### WHAT YOU WILL DO:
Give the number of lines in the entries that contain "radii". State only the count.

*** EXERCISE INPUTS ***

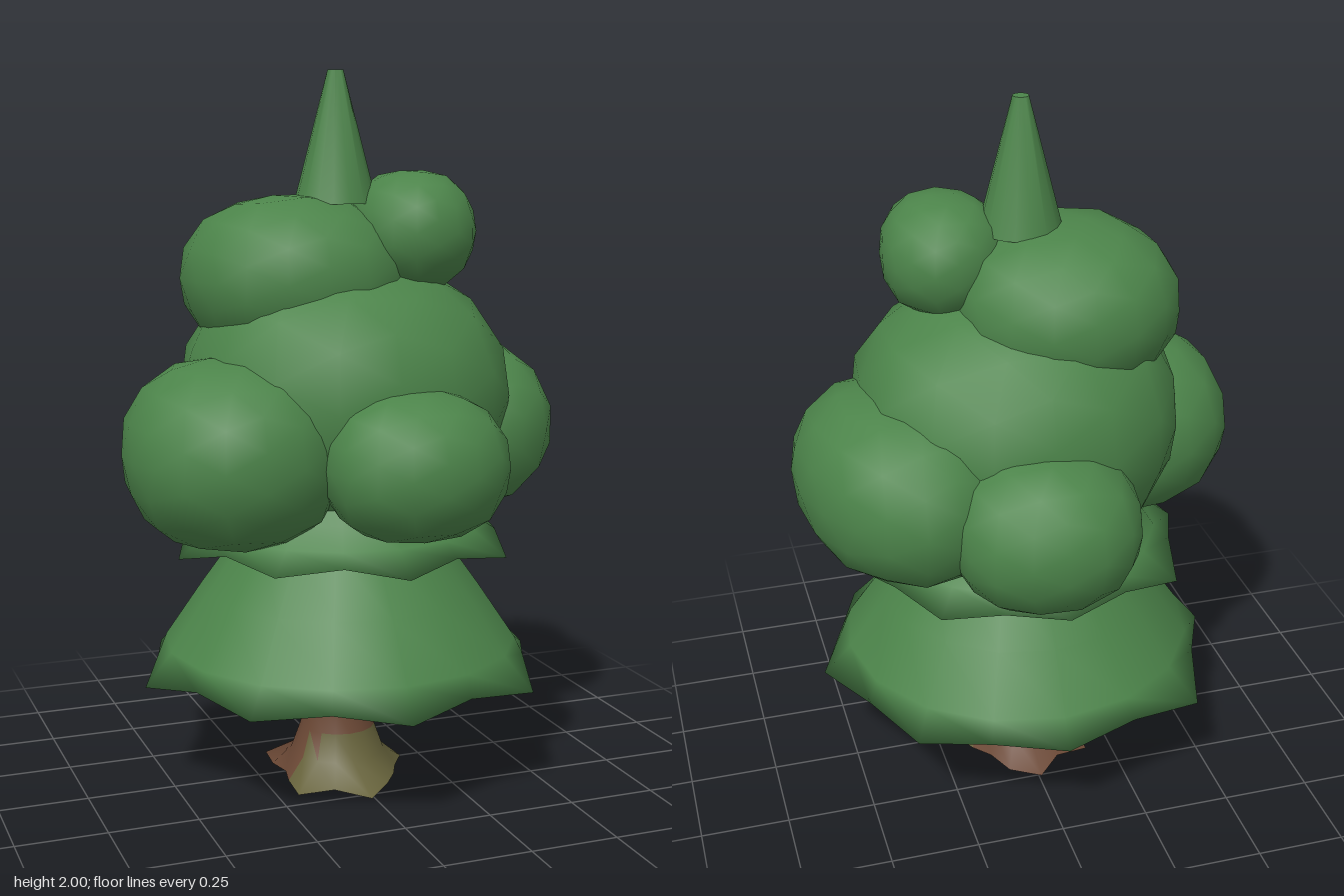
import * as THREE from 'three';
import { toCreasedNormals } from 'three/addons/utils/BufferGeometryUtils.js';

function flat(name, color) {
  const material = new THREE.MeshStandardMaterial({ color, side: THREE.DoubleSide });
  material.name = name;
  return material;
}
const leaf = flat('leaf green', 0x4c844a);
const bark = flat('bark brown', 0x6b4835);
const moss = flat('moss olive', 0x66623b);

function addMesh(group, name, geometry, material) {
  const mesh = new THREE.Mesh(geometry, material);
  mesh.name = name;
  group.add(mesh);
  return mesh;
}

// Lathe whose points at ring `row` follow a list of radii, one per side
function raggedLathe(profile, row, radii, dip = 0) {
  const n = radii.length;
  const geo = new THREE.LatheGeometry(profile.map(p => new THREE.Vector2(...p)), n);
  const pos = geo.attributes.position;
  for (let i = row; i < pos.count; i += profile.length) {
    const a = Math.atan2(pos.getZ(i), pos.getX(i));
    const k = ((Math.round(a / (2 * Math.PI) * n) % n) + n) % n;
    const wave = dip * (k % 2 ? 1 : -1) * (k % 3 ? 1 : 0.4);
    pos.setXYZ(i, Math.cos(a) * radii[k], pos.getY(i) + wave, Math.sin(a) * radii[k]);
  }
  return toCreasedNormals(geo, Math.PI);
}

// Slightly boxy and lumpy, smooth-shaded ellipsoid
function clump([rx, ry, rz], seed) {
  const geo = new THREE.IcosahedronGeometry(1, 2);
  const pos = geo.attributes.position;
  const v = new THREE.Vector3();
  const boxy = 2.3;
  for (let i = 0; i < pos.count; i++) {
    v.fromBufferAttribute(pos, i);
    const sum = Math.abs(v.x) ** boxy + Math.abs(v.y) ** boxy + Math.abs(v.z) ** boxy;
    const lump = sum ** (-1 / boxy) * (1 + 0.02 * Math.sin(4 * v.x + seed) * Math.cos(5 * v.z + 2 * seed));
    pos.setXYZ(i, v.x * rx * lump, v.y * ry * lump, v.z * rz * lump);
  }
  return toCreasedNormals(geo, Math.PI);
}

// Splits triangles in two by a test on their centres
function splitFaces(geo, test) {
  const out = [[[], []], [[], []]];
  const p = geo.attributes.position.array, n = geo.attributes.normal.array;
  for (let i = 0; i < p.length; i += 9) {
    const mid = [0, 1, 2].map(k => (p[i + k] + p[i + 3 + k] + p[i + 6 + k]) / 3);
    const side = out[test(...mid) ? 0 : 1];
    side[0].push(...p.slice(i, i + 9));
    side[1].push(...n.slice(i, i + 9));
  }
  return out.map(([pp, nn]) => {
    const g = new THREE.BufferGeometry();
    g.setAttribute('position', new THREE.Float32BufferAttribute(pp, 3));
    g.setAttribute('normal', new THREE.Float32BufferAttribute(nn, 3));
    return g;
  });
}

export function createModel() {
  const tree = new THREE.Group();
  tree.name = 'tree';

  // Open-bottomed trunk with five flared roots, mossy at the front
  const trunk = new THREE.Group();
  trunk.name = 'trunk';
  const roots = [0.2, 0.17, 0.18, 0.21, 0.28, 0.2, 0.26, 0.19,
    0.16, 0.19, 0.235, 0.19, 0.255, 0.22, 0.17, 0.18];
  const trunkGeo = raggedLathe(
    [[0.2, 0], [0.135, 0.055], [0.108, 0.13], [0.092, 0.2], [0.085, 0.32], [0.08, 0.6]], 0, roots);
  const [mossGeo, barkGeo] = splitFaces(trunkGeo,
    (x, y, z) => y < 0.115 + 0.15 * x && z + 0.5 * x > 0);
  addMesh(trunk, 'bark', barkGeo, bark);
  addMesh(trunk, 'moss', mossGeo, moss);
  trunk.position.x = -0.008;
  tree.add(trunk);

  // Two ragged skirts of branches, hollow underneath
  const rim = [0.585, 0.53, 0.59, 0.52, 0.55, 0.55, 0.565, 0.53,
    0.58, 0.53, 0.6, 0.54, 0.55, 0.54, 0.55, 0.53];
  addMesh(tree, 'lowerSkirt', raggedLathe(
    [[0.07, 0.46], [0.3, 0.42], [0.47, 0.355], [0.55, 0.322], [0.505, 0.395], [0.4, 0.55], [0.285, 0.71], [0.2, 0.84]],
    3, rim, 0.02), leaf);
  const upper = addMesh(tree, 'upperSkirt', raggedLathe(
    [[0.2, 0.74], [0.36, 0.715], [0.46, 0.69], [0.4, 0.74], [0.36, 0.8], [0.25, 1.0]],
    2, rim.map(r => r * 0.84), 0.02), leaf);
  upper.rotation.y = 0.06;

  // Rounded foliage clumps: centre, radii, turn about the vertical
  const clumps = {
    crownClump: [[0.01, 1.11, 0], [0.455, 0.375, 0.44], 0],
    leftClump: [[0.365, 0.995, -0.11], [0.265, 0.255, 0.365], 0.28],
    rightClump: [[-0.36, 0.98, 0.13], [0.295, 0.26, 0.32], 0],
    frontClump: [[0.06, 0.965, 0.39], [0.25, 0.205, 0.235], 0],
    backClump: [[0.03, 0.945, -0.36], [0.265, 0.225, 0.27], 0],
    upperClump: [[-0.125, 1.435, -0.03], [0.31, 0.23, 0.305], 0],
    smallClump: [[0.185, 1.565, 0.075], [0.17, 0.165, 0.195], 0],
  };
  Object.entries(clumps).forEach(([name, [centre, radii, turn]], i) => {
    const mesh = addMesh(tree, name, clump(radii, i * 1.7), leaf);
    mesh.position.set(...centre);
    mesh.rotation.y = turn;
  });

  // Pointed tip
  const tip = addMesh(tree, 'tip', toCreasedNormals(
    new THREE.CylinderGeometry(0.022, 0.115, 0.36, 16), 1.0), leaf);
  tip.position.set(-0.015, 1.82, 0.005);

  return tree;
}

*** End of EXERCISE INPUTS ***
*** EXERCISE INPUTS ***

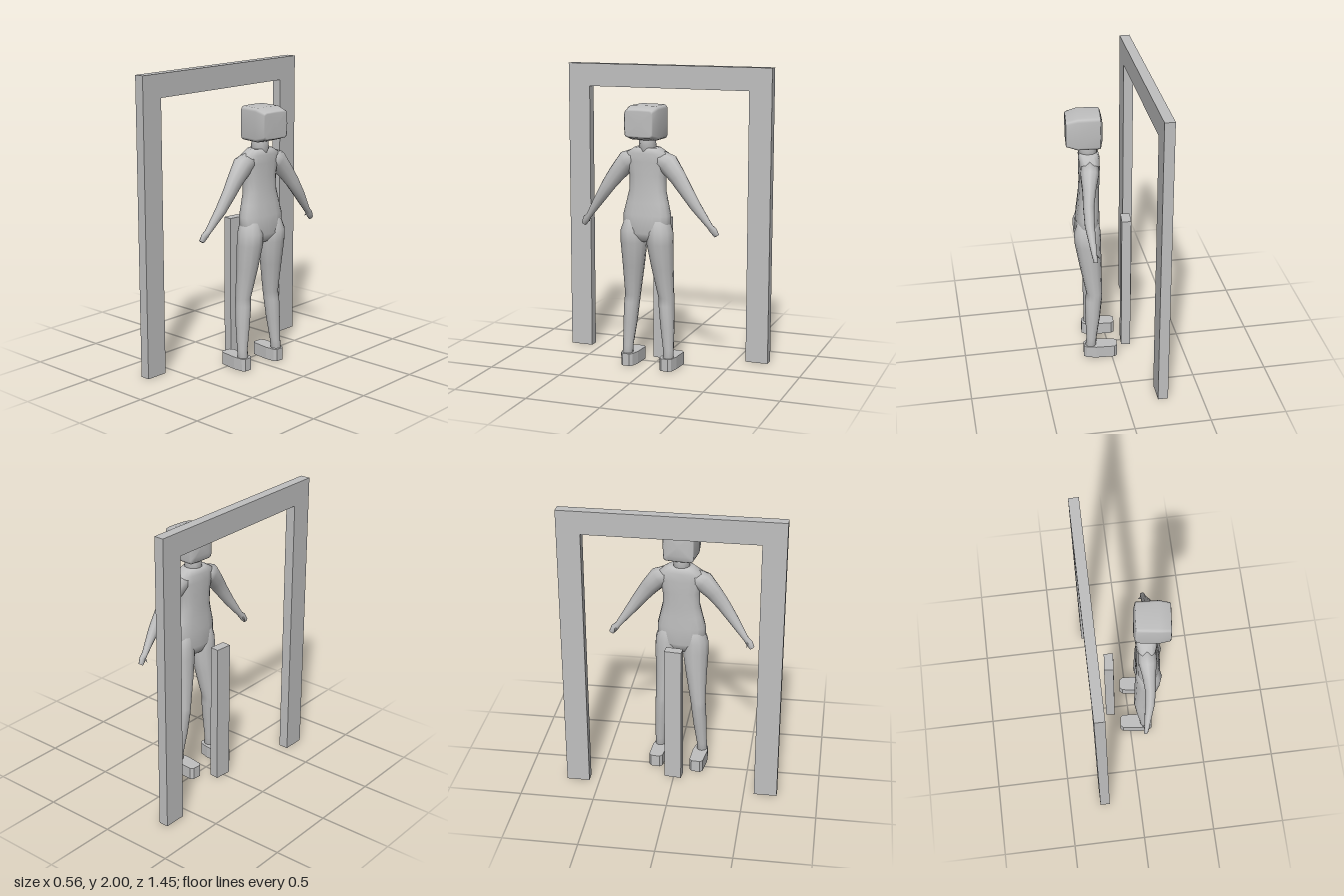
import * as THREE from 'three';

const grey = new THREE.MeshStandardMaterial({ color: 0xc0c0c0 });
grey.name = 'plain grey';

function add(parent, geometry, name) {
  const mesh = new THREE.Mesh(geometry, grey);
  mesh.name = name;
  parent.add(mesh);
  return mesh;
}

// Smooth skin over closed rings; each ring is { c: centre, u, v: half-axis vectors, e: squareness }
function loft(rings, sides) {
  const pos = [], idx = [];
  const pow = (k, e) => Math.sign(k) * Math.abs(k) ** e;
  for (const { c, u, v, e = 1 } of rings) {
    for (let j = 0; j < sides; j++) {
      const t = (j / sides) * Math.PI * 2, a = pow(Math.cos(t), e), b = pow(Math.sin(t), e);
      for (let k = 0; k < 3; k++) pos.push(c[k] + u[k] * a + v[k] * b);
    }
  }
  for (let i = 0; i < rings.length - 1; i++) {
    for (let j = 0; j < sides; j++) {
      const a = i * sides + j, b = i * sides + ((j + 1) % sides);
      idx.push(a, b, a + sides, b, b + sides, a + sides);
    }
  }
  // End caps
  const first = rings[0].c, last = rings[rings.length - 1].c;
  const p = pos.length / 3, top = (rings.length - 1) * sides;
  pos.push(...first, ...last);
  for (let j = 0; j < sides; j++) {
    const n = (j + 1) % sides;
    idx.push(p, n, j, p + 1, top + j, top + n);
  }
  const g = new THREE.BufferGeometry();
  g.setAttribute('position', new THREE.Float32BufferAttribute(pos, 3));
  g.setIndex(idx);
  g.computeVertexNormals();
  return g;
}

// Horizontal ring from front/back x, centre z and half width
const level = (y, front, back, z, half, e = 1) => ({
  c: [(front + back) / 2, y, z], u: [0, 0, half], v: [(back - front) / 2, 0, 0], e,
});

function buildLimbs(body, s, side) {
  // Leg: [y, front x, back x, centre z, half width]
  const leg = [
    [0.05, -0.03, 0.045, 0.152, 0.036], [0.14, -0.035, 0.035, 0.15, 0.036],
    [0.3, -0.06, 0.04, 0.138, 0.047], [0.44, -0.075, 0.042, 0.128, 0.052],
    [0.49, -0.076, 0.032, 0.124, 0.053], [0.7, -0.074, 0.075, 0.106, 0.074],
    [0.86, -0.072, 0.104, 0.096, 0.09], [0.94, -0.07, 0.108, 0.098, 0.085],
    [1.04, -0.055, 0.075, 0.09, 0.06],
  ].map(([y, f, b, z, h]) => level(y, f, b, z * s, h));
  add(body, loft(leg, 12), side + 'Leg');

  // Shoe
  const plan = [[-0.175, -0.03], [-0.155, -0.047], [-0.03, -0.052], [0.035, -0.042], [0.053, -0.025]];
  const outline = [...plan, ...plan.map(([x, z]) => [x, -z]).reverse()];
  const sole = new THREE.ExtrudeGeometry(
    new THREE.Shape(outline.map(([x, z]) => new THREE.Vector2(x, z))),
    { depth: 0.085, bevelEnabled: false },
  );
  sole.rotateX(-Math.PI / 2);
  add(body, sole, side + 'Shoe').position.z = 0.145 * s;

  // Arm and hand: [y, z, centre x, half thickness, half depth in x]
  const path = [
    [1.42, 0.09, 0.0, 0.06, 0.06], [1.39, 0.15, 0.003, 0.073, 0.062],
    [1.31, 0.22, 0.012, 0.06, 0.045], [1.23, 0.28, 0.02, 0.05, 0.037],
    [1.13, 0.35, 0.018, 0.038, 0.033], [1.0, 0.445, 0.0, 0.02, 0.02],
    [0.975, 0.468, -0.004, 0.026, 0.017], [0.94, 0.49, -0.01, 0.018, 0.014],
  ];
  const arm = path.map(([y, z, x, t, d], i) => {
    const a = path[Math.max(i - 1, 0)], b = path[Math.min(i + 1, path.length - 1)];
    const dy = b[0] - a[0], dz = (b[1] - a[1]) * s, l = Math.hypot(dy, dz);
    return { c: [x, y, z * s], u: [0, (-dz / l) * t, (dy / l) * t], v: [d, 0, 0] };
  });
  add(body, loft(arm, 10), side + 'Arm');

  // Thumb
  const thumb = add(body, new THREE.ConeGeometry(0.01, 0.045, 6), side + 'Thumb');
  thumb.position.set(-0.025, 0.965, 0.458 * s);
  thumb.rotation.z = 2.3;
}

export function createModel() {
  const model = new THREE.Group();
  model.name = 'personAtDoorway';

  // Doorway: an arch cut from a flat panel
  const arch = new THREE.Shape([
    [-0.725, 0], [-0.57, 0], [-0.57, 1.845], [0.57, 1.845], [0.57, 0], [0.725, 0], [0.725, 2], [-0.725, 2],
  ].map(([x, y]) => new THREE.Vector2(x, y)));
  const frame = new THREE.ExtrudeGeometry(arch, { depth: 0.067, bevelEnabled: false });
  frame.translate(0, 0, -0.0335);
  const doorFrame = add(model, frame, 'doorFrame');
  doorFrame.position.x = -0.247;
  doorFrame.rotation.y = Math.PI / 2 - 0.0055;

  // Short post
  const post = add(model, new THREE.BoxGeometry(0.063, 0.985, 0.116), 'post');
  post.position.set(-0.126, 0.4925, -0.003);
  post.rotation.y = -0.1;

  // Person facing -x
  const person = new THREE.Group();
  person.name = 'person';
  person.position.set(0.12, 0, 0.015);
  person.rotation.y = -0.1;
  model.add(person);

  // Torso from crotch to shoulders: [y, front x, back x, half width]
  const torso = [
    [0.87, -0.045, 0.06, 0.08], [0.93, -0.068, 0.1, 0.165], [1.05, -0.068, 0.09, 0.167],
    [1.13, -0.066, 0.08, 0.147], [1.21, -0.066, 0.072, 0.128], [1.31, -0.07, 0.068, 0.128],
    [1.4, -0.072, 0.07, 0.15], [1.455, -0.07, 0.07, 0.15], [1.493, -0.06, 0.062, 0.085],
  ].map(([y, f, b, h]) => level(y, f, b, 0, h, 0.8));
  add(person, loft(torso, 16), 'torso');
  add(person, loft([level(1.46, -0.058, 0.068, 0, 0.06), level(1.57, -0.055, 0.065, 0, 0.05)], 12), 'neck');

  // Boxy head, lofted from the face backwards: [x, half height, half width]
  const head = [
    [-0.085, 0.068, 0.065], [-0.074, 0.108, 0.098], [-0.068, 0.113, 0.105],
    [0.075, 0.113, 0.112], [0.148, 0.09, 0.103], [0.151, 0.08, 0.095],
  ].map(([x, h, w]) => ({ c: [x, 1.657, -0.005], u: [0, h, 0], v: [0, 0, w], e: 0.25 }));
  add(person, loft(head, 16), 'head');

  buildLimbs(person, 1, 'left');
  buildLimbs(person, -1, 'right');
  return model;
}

*** End of EXERCISE INPUTS ***

### EXERCISE SOLUTION:
7